The 20s are a rough time. It's when the childhood rubber hits the road of adulthood, when you have to actually put into action all those things you dreamed about doing and hope they yield the expected results. Sometimes they don't. Turning 29 is when a person may reasonably look back on their 'youth' and reflect on what one has or has not accomplished. It can be sobering. Competitiveness aside, I feel like I can relate, a few years ago having written about going through a little taste of something similar when I turned 30.
The last few years have been hard on my sister for reasons we share, the last 12 months particularly so. My guess is that this makes turning 29 into a certain indignity for her, insult added to injury. But, I refuse to offer her pity (it's beneath both her dignity and mine) and compassion makes it sound like I'm giving her my blessing to compromise on her goals, which is the last thing I would want for her. Getting older doesn't require compromise, but it does demand acceptance.
Over the years, I've seen my little sister become very much like me -- or at least the me I might've been except for a couple key differences in our life paths. There's nothing wrong with that and I defend all of her choices. But just like parents hope for their children to have better lives than they had, I wish I could help give her a more uplifting outlook. After all, depending on how you reckon the passage of time, I'm either almost five or just over four years older than she is and I have a certain perspective to offer.
So here's what I've learned in the last few years since I turned 29:
You don't stop feeling lonely or out of place. You just realize that it's how life will be for you and you become okay with that.
Right now at this moment you are the best looking you will ever be. Delight in that.
The only ones with you from the very beginning who will be able to relate to you in the end are your siblings, for better or for worse. Keep in touch with all of them.
Smile more. It's the only sure-fire way to look younger.

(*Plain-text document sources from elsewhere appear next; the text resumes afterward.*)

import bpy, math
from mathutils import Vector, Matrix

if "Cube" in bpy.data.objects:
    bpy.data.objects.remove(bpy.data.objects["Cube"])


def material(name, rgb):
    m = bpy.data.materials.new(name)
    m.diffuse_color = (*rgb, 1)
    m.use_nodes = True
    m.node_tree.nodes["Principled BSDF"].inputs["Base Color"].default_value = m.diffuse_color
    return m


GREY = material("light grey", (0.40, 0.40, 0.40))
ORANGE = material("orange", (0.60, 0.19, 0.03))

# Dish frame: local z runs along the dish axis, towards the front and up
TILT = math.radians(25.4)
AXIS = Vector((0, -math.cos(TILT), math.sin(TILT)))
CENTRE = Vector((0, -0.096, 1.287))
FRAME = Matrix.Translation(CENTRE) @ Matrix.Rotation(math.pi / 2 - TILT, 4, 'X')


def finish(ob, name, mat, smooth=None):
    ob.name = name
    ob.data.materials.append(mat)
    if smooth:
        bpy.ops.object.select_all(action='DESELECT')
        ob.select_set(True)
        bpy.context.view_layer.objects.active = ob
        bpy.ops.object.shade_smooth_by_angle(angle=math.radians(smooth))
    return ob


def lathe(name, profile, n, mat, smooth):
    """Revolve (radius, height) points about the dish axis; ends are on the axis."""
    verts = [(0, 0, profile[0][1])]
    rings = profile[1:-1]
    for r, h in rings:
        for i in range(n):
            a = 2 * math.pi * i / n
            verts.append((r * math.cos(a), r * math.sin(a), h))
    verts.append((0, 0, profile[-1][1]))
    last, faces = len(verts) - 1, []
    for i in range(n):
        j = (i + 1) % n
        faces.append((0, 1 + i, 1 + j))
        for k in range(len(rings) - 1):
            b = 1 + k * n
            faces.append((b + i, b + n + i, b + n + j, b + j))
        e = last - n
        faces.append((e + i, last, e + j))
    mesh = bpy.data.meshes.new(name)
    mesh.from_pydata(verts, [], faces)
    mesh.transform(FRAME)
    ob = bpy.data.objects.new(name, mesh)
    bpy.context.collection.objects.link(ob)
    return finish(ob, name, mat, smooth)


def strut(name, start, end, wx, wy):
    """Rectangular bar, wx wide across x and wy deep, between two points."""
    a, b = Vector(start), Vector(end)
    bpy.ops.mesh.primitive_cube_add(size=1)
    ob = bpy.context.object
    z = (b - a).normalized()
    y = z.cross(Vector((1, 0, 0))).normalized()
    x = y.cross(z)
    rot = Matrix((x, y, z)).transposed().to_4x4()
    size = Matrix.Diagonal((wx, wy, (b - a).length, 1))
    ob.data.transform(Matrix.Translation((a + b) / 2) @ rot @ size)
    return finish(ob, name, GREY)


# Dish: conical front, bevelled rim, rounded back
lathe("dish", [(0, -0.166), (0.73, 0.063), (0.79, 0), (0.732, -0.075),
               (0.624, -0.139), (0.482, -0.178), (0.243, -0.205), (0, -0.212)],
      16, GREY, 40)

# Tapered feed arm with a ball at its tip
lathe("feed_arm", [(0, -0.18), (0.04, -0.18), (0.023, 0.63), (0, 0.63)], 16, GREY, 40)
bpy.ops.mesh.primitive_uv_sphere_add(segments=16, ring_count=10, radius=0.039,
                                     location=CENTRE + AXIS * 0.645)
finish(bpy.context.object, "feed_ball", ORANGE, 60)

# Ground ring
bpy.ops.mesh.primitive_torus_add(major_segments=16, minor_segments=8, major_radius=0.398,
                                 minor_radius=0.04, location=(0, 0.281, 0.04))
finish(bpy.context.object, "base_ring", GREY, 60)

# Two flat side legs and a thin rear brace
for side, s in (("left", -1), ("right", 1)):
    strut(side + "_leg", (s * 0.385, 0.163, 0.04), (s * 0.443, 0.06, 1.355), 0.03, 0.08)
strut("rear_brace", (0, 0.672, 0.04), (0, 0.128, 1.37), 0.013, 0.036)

Worry less. Whatever it is you're going through now, next year it will matter less. Five years from now, it won't matter at all.
Call home. They need you, even if they don't say it. You need them, even if you won't admit it. I promise you that someday you'll wish you'd connected with them more.
Let it go (whatever 'it' is for you at any given moment).
I won't promise your 30s will be easy. But I do think they will be easier. Trust your big sister on this one.
Also, don't forget to call me in 10 years. I'll give you a preview of your 40s.